				fraction += Dy;
				raster.setPixel(x0,y0,array);
			}
			else
			{
				fraction = Dx-(Dy>>1);
				while(y0 != y1)
				{
					if(fraction >= 0)
					{
						x0 += xstep;
						fraction-=Dy;
					}
					y0 += ystep;
					fraction += Dx;
					raster.setPixel(x0,y0,array);
				}
			}
			g.drawImage(image,x1,y1,null);
		}
	}
}

This code is implemented by Dharan P Deepak as part of an Academic assignment at Amrita University. The code is developed in Mac OSX 10.4.8 and will work in all the platforms that are supported by Java.
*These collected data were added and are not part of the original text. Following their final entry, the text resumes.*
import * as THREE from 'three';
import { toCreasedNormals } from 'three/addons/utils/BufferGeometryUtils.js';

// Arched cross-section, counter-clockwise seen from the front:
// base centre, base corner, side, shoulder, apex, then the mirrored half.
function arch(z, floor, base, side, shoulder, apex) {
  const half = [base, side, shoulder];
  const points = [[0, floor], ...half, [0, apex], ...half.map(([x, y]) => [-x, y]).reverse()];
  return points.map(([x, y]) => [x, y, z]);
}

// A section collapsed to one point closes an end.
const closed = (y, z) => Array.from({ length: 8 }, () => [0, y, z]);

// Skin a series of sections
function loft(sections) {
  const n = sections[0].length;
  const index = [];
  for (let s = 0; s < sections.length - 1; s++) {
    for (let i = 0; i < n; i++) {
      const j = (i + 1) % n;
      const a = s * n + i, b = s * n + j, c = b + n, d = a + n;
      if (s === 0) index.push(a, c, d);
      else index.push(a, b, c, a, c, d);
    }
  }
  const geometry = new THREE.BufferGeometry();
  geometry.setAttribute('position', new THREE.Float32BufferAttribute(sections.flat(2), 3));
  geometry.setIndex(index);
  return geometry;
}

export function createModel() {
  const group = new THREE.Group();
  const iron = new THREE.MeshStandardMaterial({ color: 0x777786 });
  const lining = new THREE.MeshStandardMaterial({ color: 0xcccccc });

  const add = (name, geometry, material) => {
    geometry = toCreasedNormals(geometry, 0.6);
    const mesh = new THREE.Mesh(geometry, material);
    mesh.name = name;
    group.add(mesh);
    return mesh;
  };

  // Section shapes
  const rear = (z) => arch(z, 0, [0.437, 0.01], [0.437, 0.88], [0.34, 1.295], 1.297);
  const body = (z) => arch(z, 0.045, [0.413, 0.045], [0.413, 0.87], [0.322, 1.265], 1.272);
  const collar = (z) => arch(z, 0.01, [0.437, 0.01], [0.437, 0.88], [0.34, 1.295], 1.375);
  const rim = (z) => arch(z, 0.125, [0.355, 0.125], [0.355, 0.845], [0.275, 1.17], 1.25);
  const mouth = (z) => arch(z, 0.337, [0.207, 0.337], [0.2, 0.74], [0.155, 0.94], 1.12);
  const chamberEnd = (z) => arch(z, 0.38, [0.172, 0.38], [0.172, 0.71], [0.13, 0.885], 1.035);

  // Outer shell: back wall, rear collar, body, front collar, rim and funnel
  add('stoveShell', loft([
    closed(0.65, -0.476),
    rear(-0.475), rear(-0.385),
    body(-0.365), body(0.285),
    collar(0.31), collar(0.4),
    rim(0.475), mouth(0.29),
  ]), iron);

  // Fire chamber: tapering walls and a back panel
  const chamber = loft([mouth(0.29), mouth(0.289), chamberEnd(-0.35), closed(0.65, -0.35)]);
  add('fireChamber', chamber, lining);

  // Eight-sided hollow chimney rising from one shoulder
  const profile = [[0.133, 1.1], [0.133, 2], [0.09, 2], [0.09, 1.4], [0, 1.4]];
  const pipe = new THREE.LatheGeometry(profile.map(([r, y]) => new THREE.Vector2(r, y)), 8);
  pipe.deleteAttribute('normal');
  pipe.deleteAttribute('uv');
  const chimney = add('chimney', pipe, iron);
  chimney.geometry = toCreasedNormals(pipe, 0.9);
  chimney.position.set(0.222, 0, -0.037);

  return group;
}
The code can be compiled using javac <filename.java> and executed from command line by appletviewer <filename.java> The Explanantion of the algorithm can be found in Wikipedia

OCaml

The following higher-order function implements Bresenham's line algorithm, assuming 0<=d<=q (i.e. for one octant):

# let rec bresenham f accu d p q n = function
    | 0 -> accu
    | i ->
        let p = p + d in
        let p, n = if p>q then p-q, n+1 else p, n in
        bresenham f (f accu n) d p q n (i-1);;
val bresenham :
  ('a -> int -> 'a) -> 'a -> int -> int -> int -> int -> int -> 'a = <fun>

For example, interpolating from 0 to 8 in 21 increments and prepending each result onto a list:

# bresenham (fun t h -> h::t) [] 3 0 7 0 21;;
- : int list =
[8; 8; 8; 7; 7; 6; 6; 5; 5; 5; 4; 4; 3; 3; 2; 2; 2; 1; 1; 0; 0]